_Task details_
In the entries below, which lines run from the one containing "edges = [bm.edges.new((v, verts[i" to the one containing "# Smooth round walls, crisp steps"? Copy exactly those lines, ends included, and no others.

_Provided data_
····················

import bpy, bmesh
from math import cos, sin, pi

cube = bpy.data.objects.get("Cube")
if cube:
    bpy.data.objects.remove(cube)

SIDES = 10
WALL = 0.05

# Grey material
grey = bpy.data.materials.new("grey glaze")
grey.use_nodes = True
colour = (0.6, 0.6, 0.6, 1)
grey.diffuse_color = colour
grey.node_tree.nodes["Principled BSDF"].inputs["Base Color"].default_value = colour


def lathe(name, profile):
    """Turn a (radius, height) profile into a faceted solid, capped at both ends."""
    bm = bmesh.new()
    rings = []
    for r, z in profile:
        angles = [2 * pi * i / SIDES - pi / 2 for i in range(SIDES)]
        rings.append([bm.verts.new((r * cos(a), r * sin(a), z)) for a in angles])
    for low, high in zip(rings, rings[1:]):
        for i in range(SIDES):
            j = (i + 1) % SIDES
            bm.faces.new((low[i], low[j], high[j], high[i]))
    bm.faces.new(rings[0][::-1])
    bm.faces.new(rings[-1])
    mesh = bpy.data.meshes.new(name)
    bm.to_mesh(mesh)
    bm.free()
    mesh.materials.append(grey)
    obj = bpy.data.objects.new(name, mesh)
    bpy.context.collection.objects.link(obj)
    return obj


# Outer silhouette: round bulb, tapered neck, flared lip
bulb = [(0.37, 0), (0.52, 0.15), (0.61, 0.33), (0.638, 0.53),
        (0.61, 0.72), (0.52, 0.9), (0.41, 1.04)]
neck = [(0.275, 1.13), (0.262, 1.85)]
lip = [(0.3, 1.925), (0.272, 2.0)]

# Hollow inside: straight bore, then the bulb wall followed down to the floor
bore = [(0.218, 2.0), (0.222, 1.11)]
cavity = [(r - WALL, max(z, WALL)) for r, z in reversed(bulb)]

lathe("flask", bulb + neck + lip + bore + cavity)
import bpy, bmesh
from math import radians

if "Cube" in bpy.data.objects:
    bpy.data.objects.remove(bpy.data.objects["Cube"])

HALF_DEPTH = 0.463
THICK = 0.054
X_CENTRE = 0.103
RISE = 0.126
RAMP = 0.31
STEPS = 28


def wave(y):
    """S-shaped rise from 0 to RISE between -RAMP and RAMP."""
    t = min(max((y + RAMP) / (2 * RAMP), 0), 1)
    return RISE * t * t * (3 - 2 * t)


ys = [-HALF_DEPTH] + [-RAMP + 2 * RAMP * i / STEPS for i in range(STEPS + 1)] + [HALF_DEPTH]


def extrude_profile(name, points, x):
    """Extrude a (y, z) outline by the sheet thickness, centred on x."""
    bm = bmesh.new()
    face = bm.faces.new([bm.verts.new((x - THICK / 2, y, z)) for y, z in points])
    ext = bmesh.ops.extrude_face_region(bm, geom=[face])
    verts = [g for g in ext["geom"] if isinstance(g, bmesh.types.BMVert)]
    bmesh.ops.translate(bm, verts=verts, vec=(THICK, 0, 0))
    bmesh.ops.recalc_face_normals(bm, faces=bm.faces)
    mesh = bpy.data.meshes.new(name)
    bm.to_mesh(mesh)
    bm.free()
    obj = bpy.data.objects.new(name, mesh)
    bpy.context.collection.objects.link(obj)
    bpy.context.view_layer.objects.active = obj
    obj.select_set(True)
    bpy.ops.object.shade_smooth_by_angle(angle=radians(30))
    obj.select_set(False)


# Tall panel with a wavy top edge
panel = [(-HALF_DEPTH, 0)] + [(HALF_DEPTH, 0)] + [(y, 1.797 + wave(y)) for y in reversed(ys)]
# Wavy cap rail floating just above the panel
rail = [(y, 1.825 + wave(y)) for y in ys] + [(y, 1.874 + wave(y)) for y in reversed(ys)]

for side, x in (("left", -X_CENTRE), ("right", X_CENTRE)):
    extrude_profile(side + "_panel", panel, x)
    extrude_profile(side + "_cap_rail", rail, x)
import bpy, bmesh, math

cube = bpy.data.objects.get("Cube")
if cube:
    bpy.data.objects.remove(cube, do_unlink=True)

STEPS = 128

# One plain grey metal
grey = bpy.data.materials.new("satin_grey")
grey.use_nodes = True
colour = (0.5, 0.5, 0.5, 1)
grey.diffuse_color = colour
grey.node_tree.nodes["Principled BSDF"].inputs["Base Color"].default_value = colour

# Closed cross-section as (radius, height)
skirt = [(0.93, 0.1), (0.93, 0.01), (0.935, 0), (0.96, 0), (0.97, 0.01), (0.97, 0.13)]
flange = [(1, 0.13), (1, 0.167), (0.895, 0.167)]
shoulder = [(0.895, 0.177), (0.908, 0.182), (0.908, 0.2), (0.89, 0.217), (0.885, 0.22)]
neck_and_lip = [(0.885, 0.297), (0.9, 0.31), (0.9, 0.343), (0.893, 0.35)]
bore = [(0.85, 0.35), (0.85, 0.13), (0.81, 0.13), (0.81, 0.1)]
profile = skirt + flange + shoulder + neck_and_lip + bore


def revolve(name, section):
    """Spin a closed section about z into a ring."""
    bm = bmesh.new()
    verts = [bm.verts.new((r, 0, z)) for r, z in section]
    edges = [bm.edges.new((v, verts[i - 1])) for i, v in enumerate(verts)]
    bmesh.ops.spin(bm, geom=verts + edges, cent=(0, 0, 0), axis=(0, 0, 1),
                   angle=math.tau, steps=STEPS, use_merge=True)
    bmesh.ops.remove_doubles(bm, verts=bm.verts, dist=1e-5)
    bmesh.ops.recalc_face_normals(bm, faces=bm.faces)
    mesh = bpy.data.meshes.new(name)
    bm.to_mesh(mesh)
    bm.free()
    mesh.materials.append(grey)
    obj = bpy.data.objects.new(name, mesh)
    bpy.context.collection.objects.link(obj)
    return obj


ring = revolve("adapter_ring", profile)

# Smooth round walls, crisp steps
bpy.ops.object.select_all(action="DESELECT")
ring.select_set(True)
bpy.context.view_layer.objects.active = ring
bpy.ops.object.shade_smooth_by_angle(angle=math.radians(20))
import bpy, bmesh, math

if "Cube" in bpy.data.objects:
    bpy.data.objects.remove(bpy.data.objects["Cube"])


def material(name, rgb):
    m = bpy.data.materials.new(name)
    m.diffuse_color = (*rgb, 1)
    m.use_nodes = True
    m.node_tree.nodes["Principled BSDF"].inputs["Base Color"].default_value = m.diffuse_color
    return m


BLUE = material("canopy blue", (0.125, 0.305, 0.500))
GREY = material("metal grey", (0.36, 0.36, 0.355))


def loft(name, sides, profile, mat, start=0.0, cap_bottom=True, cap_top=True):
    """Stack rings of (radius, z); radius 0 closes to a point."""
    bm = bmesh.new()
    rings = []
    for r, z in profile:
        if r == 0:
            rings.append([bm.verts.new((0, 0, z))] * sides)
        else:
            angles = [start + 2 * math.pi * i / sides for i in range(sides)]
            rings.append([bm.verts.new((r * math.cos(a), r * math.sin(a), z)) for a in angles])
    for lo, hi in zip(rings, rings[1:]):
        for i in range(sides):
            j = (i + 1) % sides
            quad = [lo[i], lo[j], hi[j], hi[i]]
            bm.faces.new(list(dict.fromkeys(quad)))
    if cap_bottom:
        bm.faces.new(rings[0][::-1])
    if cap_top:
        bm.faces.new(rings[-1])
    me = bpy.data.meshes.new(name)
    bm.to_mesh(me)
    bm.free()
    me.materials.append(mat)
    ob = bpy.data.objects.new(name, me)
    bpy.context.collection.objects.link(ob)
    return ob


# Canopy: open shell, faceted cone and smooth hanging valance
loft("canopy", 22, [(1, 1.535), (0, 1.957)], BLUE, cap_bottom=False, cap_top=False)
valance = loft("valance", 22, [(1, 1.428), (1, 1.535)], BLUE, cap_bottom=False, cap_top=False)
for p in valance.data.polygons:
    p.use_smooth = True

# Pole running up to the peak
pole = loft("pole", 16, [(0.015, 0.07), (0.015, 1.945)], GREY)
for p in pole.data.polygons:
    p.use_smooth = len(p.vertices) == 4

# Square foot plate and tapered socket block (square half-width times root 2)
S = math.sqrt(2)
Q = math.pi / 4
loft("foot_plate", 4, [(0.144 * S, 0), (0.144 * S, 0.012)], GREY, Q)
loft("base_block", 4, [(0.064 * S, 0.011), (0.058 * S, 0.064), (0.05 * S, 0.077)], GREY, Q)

····················

_Answer for the task_
    edges = [bm.edges.new((v, verts[i - 1])) for i, v in enumerate(verts)]
    bmesh.ops.spin(bm, geom=verts + edges, cent=(0, 0, 0), axis=(0, 0, 1),
                   angle=math.tau, steps=STEPS, use_merge=True)
    bmesh.ops.remove_doubles(bm, verts=bm.verts, dist=1e-5)
    bmesh.ops.recalc_face_normals(bm, faces=bm.faces)
    mesh = bpy.data.meshes.new(name)
    bm.to_mesh(mesh)
    bm.free()
    mesh.materials.append(grey)
    obj = bpy.data.objects.new(name, mesh)
    bpy.context.collection.objects.link(obj)
    return obj


ring = revolve("adapter_ring", profile)

# Smooth round walls, crisp steps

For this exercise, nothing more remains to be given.